People with Peyronie’s disease may suffer from:
- Painful erections – as well as areas of thickening along the shaft of the penis.
- Curved, angled or distorted shaft of the penis – most obvious when the penis is erect.
Peyronie’s disease diagnosis
In most cases the two symptoms above will be enough evidence for your doctor to diagnose Peyronie’s disease. Occasionally they may advise you to undergo a duplex ultrasound scan to show the blood circulation of the penis.
The doctor will typically want to measure the curvature or distortion of the penis whilst it is erect, which can either be assessed by photographs you have taken at home or (more accurately) by using a vacuum pump or an injection into the shaft to stimulate an erection.
Peyronie’s disease treatment
Non surgical options
There are many non-surgical treatment options available for Peyronie’s disease but they have not proven to work for all patients. These include:
- Medication – oral and/or topical medication.
- Injections – medicine injected into the plaques, may improve pain, the size of the plaques and the amount of bend in the penis.
- Stretching – or external penile traction, which involves wearing a device which stretches the penis, with the aim of improving the length of the penis and reducing the deformity.
- Vacuum devices – these stretch the shaft by creating a vacuum around the penis.
Peyronie’s disease surgery
Surgery is the only treatment guaranteed to have a beneficial effect on Peyronie’s disease. Surgery is only be offered to patients once the changes caused by the condition have settled down, which normally takes 12-18 months.

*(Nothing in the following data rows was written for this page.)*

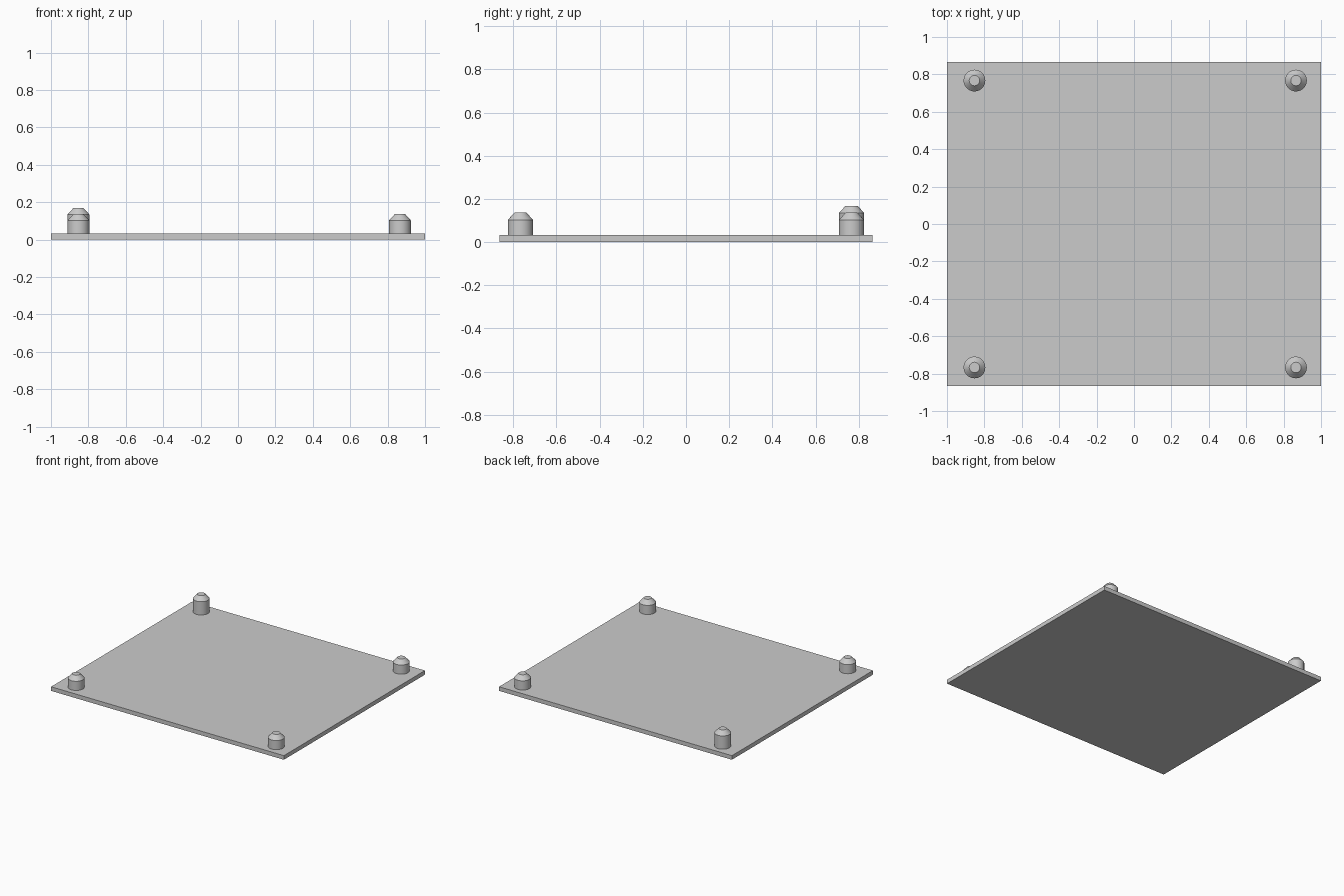
import bpy
import bmesh
import math
from mathutils import Matrix

cube = bpy.data.objects.get("Cube")
if cube:
    bpy.data.objects.remove(cube, do_unlink=True)

GREY = (0.6, 0.6, 0.6, 1)
grey = bpy.data.materials.new("plain_grey")
grey.use_nodes = True
grey.diffuse_color = GREY
grey.node_tree.nodes["Principled BSDF"].inputs["Base Color"].default_value = GREY

PLATE_TOP = 0.032
RADIUS, TIP_RADIUS, CHAMFER = 0.058, 0.028, 0.033


def add_object(name, bm):
    mesh = bpy.data.meshes.new(name)
    bmesh.ops.recalc_face_normals(bm, faces=bm.faces)
    bm.to_mesh(mesh)
    bm.free()
    mesh.materials.append(grey)
    obj = bpy.data.objects.new(name, mesh)
    bpy.context.collection.objects.link(obj)
    return obj


def add_peg(name, x, y, top):
    # Round post spun from a profile with a chamfered, flat tip
    shoulder = top - CHAMFER
    profile = [(0, PLATE_TOP), (RADIUS, PLATE_TOP), (RADIUS, shoulder),
               (TIP_RADIUS, top), (0, top)]
    bm = bmesh.new()
    verts = [bm.verts.new((r, 0, z)) for r, z in profile]
    edges = [bm.edges.new(pair) for pair in zip(verts, verts[1:])]
    bmesh.ops.spin(bm, geom=verts + edges, cent=(0, 0, 0), axis=(0, 0, 1),
                   angle=math.tau, steps=40)
    bmesh.ops.remove_doubles(bm, verts=bm.verts, dist=0.0001)
    peg = add_object(name, bm)
    peg.location = (x, y, 0)
    bpy.ops.object.select_all(action="DESELECT")
    bpy.context.view_layer.objects.active = peg
    peg.select_set(True)
    bpy.ops.object.shade_smooth_by_angle(angle=math.radians(30))


# Base plate
bm = bmesh.new()
bmesh.ops.create_cube(bm, size=1, matrix=Matrix.Translation((0, 0, PLATE_TOP / 2))
                      @ Matrix.Diagonal((2, 1.73, PLATE_TOP, 1)))
add_object("base_plate", bm)

# Corner pegs, the back right one taller
for side, x in (("right", -0.853), ("left", 0.866)):
    for end, y in (("front", -0.767), ("back", 0.767)):
        tall = side == "right" and end == "back"
        add_peg(f"{end}_{side}_peg", x, y, 0.168 if tall else 0.136)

Surgery is not without risks and can include shortening of the penis and there is a chance the distortion may return. If your foreskin is already tight, you may require a circumcision as it may get even tighter after the operation. Some people report of feeling knots or stitches under the skin. You should carefully consider all these issues before consenting to surgery. Possible options include:

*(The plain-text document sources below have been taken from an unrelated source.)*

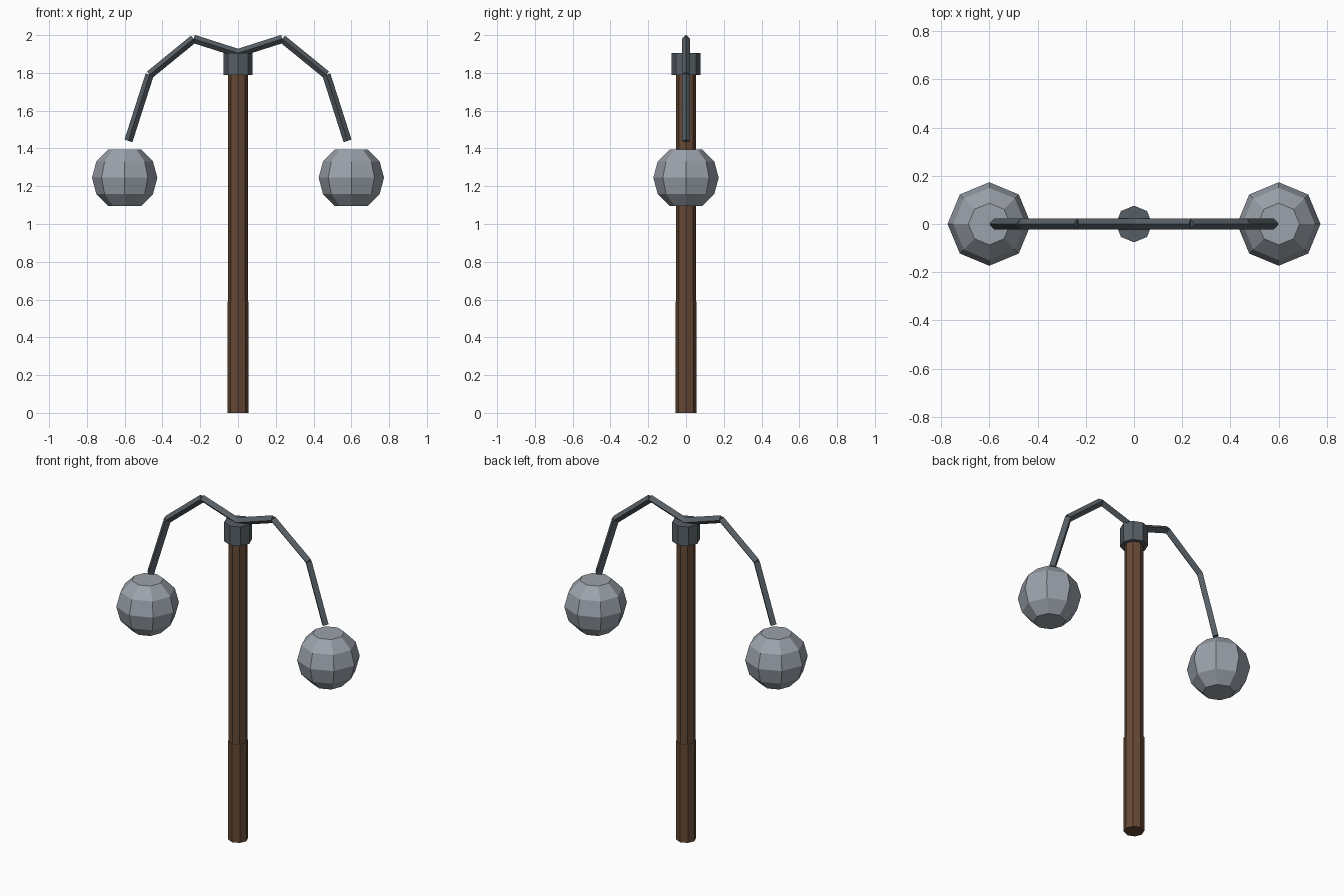
import bpy, bmesh, math
from mathutils import Vector, Matrix

cube = bpy.data.objects.get("Cube")
if cube:
    bpy.data.objects.remove(cube, do_unlink=True)


def material(name, rgb):
    m = bpy.data.materials.new(name)
    m.use_nodes = True
    m.diffuse_color = (*rgb, 1)
    m.node_tree.nodes["Principled BSDF"].inputs["Base Color"].default_value = (*rgb, 1)
    return m


wood = material("brown_wood", (0.13, 0.066, 0.036))
iron = material("dark_iron", (0.095, 0.115, 0.132))
glass = material("pale_grey_glass", (0.33, 0.365, 0.41))


def finish(name, bm, mat):
    bmesh.ops.recalc_face_normals(bm, faces=bm.faces)
    mesh = bpy.data.meshes.new(name)
    bm.to_mesh(mesh)
    bm.free()
    mesh.materials.append(mat)
    obj = bpy.data.objects.new(name, mesh)
    bpy.context.collection.objects.link(obj)
    return obj


def lathe(name, profile, mat, x=0.0, sides=8):
    """Faceted solid from (radius, height) rings with flat caps."""
    bm = bmesh.new()
    rings = []
    for r, z in profile:
        angles = [math.tau * i / sides for i in range(sides)]
        rings.append([bm.verts.new((x + r * math.cos(a), r * math.sin(a), z)) for a in angles])
    for low, high in zip(rings, rings[1:]):
        for i in range(sides):
            j = (i + 1) % sides
            bm.faces.new((low[i], low[j], high[j], high[i]))
    bm.faces.new(rings[0])
    bm.faces.new(rings[-1])
    return finish(name, bm, mat)


def rod(name, start, end, mat, radius=0.022):
    """Four-sided rod with one edge facing the front."""
    a, b = Vector(start), Vector(end)
    along = (b - a).normalized()
    side = Vector((0, 1, 0))
    up = along.cross(side)
    turn = Matrix((side, up, along)).transposed().to_4x4()
    bm = bmesh.new()
    bmesh.ops.create_cone(bm, cap_ends=True, segments=4, radius1=radius, radius2=radius,
                          depth=(b - a).length,
                          matrix=Matrix.Translation((a + b) / 2) @ turn)
    return finish(name, bm, mat)


# Post with a slightly thicker lower part
lathe("lower_post", [(0.056, 0), (0.056, 0.59)], wood)
lathe("upper_post", [(0.053, 0.58), (0.053, 1.8)], wood)

# Iron collar at the top of the post
lathe("collar", [(0.076, 1.79), (0.076, 1.905)], iron)

# Bent arms and hanging globes
arm_path = [(0, 1.905), (0.235, 1.98), (0.468, 1.79), (0.58, 1.44)]
globe_radius, globe_height = 0.173, 1.245
globe_profile = [(globe_radius * math.cos(math.radians(t)),
                  globe_height + globe_radius * math.sin(math.radians(t)))
                 for t in range(-60, 61, 30)]
for label, s in (("left", 1), ("right", -1)):
    points = [(s * x, 0, z) for x, z in arm_path]
    parts = zip(("inner", "middle", "outer"), points, points[1:])
    for part, start, end in parts:
        rod(f"{label}_{part}_arm", start, end, iron)
    lathe(f"{label}_globe", globe_profile, glass, x=s * 0.6)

- Extracorporeal shock wave therapy – vibrations from sound waves are used to break down the tough fibrous plaques. Shock waves are delivered by a device outside the body.
- Nesbitt tuck procedure – removing some of the tissue from the side of the penis opposite the plaque. This straightens but shortens the penis.
- Cutting out plaque – sometimes combined with the insertion of a plastic rod (prosthesis) to counteract any shortening.
- Laser surgery – a carbon dioxide laser is used to thin the plaque.
- Plication – folding the normal tissue on itself rather than removing it completely.
If you have a mild version of the disease which does not cause much pain, if you are not sexually active, or have few or no difficulties with sexual intercourse, you may decide that you do not want treatment. About 13% of patients recover from their symptoms without treatment.
To book an appointment with one of our specialists you can contact us by email at [email protected] or call our London Urology team on 020 7432 8297.